> _TASK GOAL_
Would you please copy the entries exactly, leaving every picture aside?

┌──

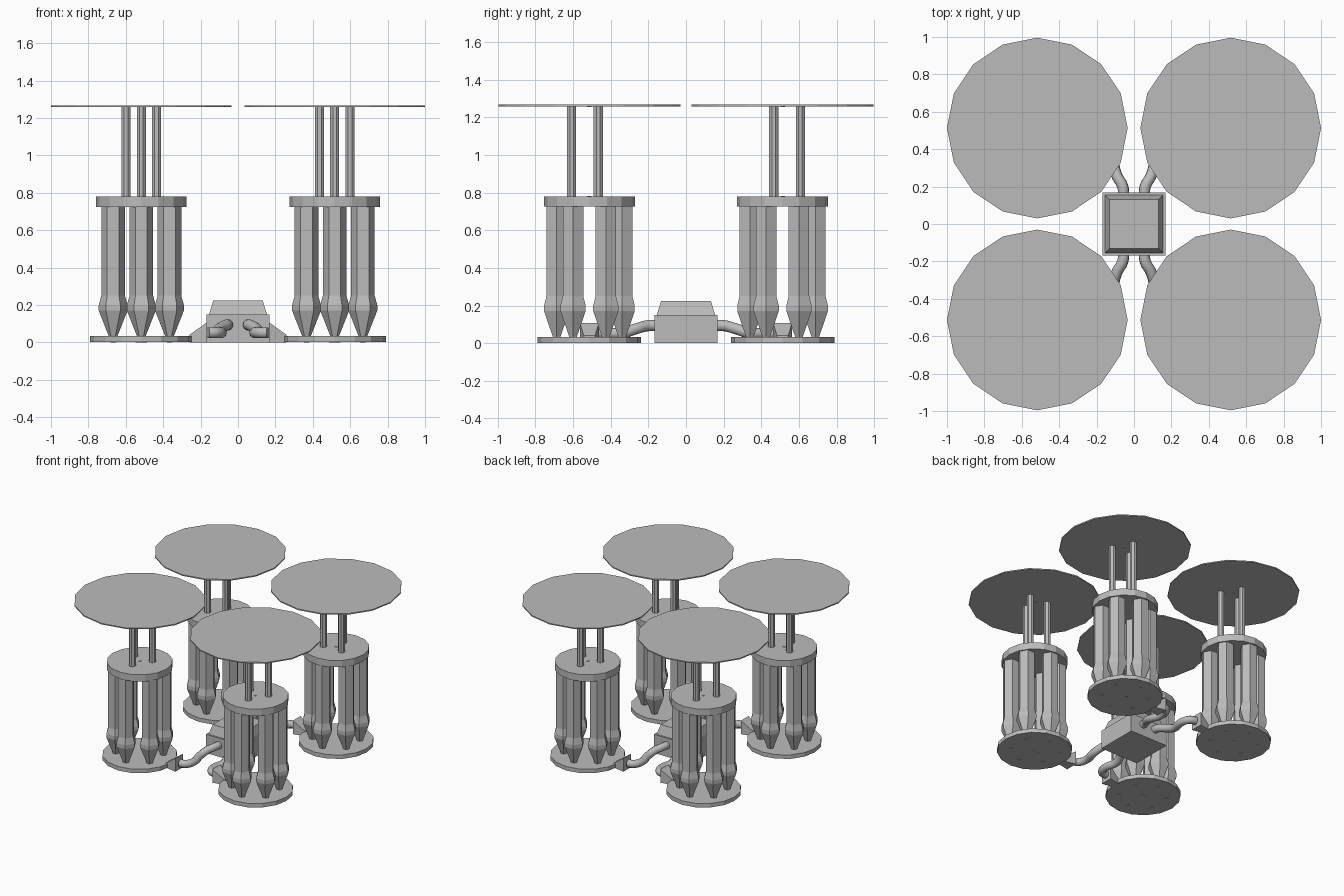
import bpy
from math import cos, sin, pi, radians
from mathutils import Vector

old = bpy.data.objects.get("Cube")
if old:
    bpy.data.objects.remove(old)

grey = bpy.data.materials.new("plain grey")
grey.use_nodes = True
grey.diffuse_color = (0.5, 0.5, 0.5, 1)
grey.node_tree.nodes["Principled BSDF"].inputs["Base Color"].default_value = (0.5, 0.5, 0.5, 1)


def add_mesh(name, verts, faces):
    mesh = bpy.data.meshes.new(name)
    mesh.from_pydata(verts, [], faces)
    mesh.materials.append(grey)
    ob = bpy.data.objects.new(name, mesh)
    bpy.context.collection.objects.link(ob)
    return ob


def lathe(name, x, y, profile, sides, turn=0):
    """Closed faceted solid from (radius, height) pairs, bottom to top."""
    verts = [(x + r * cos(turn + 2 * pi * i / sides), y + r * sin(turn + 2 * pi * i / sides), z)
             for r, z in profile for i in range(sides)]
    faces = [(k * sides + i, k * sides + (i + 1) % sides,
              (k + 1) * sides + (i + 1) % sides, (k + 1) * sides + i)
             for k in range(len(profile) - 1) for i in range(sides)]
    last = (len(profile) - 1) * sides
    faces += [tuple(reversed(range(sides))), tuple(range(last, last + sides))]
    return add_mesh(name, verts, faces)


def wedge(name, sx, sy):
    """Flared coupling on the inner edge of a base plate."""
    verts = []
    for x, half, top in ((0.26, 0.03, 0.04), (0.165, 0.05, 0.108)):
        verts += [(sx * x, sy * 0.513 + a * half, z) for a, z in
                  ((-1, 0), (1, 0), (1, top), (-1, top))]
    faces = [(0, 1, 2, 3), (7, 6, 5, 4)]
    faces += [(i, i + 4, (i + 1) % 4 + 4, (i + 1) % 4) for i in range(4)]
    if sx < 0:
        faces = [f[::-1] for f in faces]
    return add_mesh(name, verts, faces)


def pipe(name, points, radius):
    curve = bpy.data.curves.new(name, "CURVE")
    curve.dimensions = "3D"
    curve.bevel_depth = radius
    curve.bevel_resolution = 3
    curve.use_fill_caps = True
    curve.resolution_u = 6
    spline = curve.splines.new("BEZIER")
    spline.bezier_points.add(len(points) - 1)
    for bp, p in zip(spline.bezier_points, points):
        bp.co = Vector(p)
        bp.handle_left_type = bp.handle_right_type = "AUTO"
    curve.materials.append(grey)
    ob = bpy.data.objects.new(name, curve)
    bpy.context.collection.objects.link(ob)
    return ob


COLUMN = [(0.014, 0), (0.024, 0.035), (0.077, 0.17), (0.077, 0.2), (0.063, 0.25), (0.063, 0.73)]
PIPE = [(0.16, 0.513, 0.052), (0.115, 0.5, 0.052), (0.09, 0.43, 0.052), (0.108, 0.33, 0.056),
        (0.092, 0.26, 0.078), (0.06, 0.2, 0.093), (0.055, 0.15, 0.093)]

# Four column clusters, each with its pipe to the hub
for sx, side in ((-1, "right"), (1, "left")):
    for sy, end in ((-1, "front"), (1, "back")):
        tag = f"{end}_{side}_"
        x, y = sx * 0.517, sy * 0.513
        lathe(tag + "base_plate", x, y, [(0.275, 0.002), (0.275, 0.034)], 16)
        lathe(tag + "base_socket", x, y, [(0.03, 0), (0.03, 0.02)], 4)
        lathe(tag + "cap_plate", x, y, [(0.242, 0.725), (0.242, 0.78)], 16)
        lathe(tag + "cap_pin", x, y, [(0.012, 0.77), (0.012, 0.783)], 8)
        lathe(tag + "canopy", x, y, [(0.483, 1.258), (0.483, 1.267)], 16)
        lathe(tag + "canopy_pin", x, y, [(0.012, 1.255), (0.012, 1.262)], 8)
        for i in range(6):
            a = radians(30 + 60 * i)
            lathe(f"{tag}column_{i + 1}", x + 0.174 * cos(a), y + 0.174 * sin(a), COLUMN, 6)
        for i in range(3):
            a = sy * radians(90 + 120 * i)
            lathe(f"{tag}rod_{i + 1}", x + 0.094 * cos(a), y + 0.094 * sin(a),
                  [(0.026, 0.77), (0.026, 1.26)], 8, pi / 8)
        wedge(tag + "coupling", sx, sy)
        tube = pipe(tag + "pipe", [(sx * px, sy * py, pz) for px, py, pz in PIPE], 0.03)
        bpy.ops.object.select_all(action="DESELECT")
        tube.select_set(True)
        bpy.context.view_layer.objects.active = tube
        bpy.ops.object.convert(target="MESH")
        bpy.ops.object.shade_smooth_by_angle(angle=radians(50))

# Central hub: square box with a tapered lid
ROOT2 = 2 ** 0.5
lathe("hub_box", 0, 0, [(0.168 * ROOT2, 0), (0.168 * ROOT2, 0.15)], 4, pi / 4)
lathe("hub_lid", 0, 0, [(0.155 * ROOT2, 0.15), (0.132 * ROOT2, 0.225)], 4, pi / 4)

└──

> _ANSWER TO THIS TASK_
import bpy
from math import cos, sin, pi, radians
from mathutils import Vector

old = bpy.data.objects.get("Cube")
if old:
    bpy.data.objects.remove(old)

grey = bpy.data.materials.new("plain grey")
grey.use_nodes = True
grey.diffuse_color = (0.5, 0.5, 0.5, 1)
grey.node_tree.nodes["Principled BSDF"].inputs["Base Color"].default_value = (0.5, 0.5, 0.5, 1)


def add_mesh(name, verts, faces):
    mesh = bpy.data.meshes.new(name)
    mesh.from_pydata(verts, [], faces)
    mesh.materials.append(grey)
    ob = bpy.data.objects.new(name, mesh)
    bpy.context.collection.objects.link(ob)
    return ob


def lathe(name, x, y, profile, sides, turn=0):
    """Closed faceted solid from (radius, height) pairs, bottom to top."""
    verts = [(x + r * cos(turn + 2 * pi * i / sides), y + r * sin(turn + 2 * pi * i / sides), z)
             for r, z in profile for i in range(sides)]
    faces = [(k * sides + i, k * sides + (i + 1) % sides,
              (k + 1) * sides + (i + 1) % sides, (k + 1) * sides + i)
             for k in range(len(profile) - 1) for i in range(sides)]
    last = (len(profile) - 1) * sides
    faces += [tuple(reversed(range(sides))), tuple(range(last, last + sides))]
    return add_mesh(name, verts, faces)


def wedge(name, sx, sy):
    """Flared coupling on the inner edge of a base plate."""
    verts = []
    for x, half, top in ((0.26, 0.03, 0.04), (0.165, 0.05, 0.108)):
        verts += [(sx * x, sy * 0.513 + a * half, z) for a, z in
                  ((-1, 0), (1, 0), (1, top), (-1, top))]
    faces = [(0, 1, 2, 3), (7, 6, 5, 4)]
    faces += [(i, i + 4, (i + 1) % 4 + 4, (i + 1) % 4) for i in range(4)]
    if sx < 0:
        faces = [f[::-1] for f in faces]
    return add_mesh(name, verts, faces)


def pipe(name, points, radius):
    curve = bpy.data.curves.new(name, "CURVE")
    curve.dimensions = "3D"
    curve.bevel_depth = radius
    curve.bevel_resolution = 3
    curve.use_fill_caps = True
    curve.resolution_u = 6
    spline = curve.splines.new("BEZIER")
    spline.bezier_points.add(len(points) - 1)
    for bp, p in zip(spline.bezier_points, points):
        bp.co = Vector(p)
        bp.handle_left_type = bp.handle_right_type = "AUTO"
    curve.materials.append(grey)
    ob = bpy.data.objects.new(name, curve)
    bpy.context.collection.objects.link(ob)
    return ob


COLUMN = [(0.014, 0), (0.024, 0.035), (0.077, 0.17), (0.077, 0.2), (0.063, 0.25), (0.063, 0.73)]
PIPE = [(0.16, 0.513, 0.052), (0.115, 0.5, 0.052), (0.09, 0.43, 0.052), (0.108, 0.33, 0.056),
        (0.092, 0.26, 0.078), (0.06, 0.2, 0.093), (0.055, 0.15, 0.093)]

# Four column clusters, each with its pipe to the hub
for sx, side in ((-1, "right"), (1, "left")):
    for sy, end in ((-1, "front"), (1, "back")):
        tag = f"{end}_{side}_"
        x, y = sx * 0.517, sy * 0.513
        lathe(tag + "base_plate", x, y, [(0.275, 0.002), (0.275, 0.034)], 16)
        lathe(tag + "base_socket", x, y, [(0.03, 0), (0.03, 0.02)], 4)
        lathe(tag + "cap_plate", x, y, [(0.242, 0.725), (0.242, 0.78)], 16)
        lathe(tag + "cap_pin", x, y, [(0.012, 0.77), (0.012, 0.783)], 8)
        lathe(tag + "canopy", x, y, [(0.483, 1.258), (0.483, 1.267)], 16)
        lathe(tag + "canopy_pin", x, y, [(0.012, 1.255), (0.012, 1.262)], 8)
        for i in range(6):
            a = radians(30 + 60 * i)
            lathe(f"{tag}column_{i + 1}", x + 0.174 * cos(a), y + 0.174 * sin(a), COLUMN, 6)
        for i in range(3):
            a = sy * radians(90 + 120 * i)
            lathe(f"{tag}rod_{i + 1}", x + 0.094 * cos(a), y + 0.094 * sin(a),
                  [(0.026, 0.77), (0.026, 1.26)], 8, pi / 8)
        wedge(tag + "coupling", sx, sy)
        tube = pipe(tag + "pipe", [(sx * px, sy * py, pz) for px, py, pz in PIPE], 0.03)
        bpy.ops.object.select_all(action="DESELECT")
        tube.select_set(True)
        bpy.context.view_layer.objects.active = tube
        bpy.ops.object.convert(target="MESH")
        bpy.ops.object.shade_smooth_by_angle(angle=radians(50))

# Central hub: square box with a tapered lid
ROOT2 = 2 ** 0.5
lathe("hub_box", 0, 0, [(0.168 * ROOT2, 0), (0.168 * ROOT2, 0.15)], 4, pi / 4)
lathe("hub_lid", 0, 0, [(0.155 * ROOT2, 0.15), (0.132 * ROOT2, 0.225)], 4, pi / 4)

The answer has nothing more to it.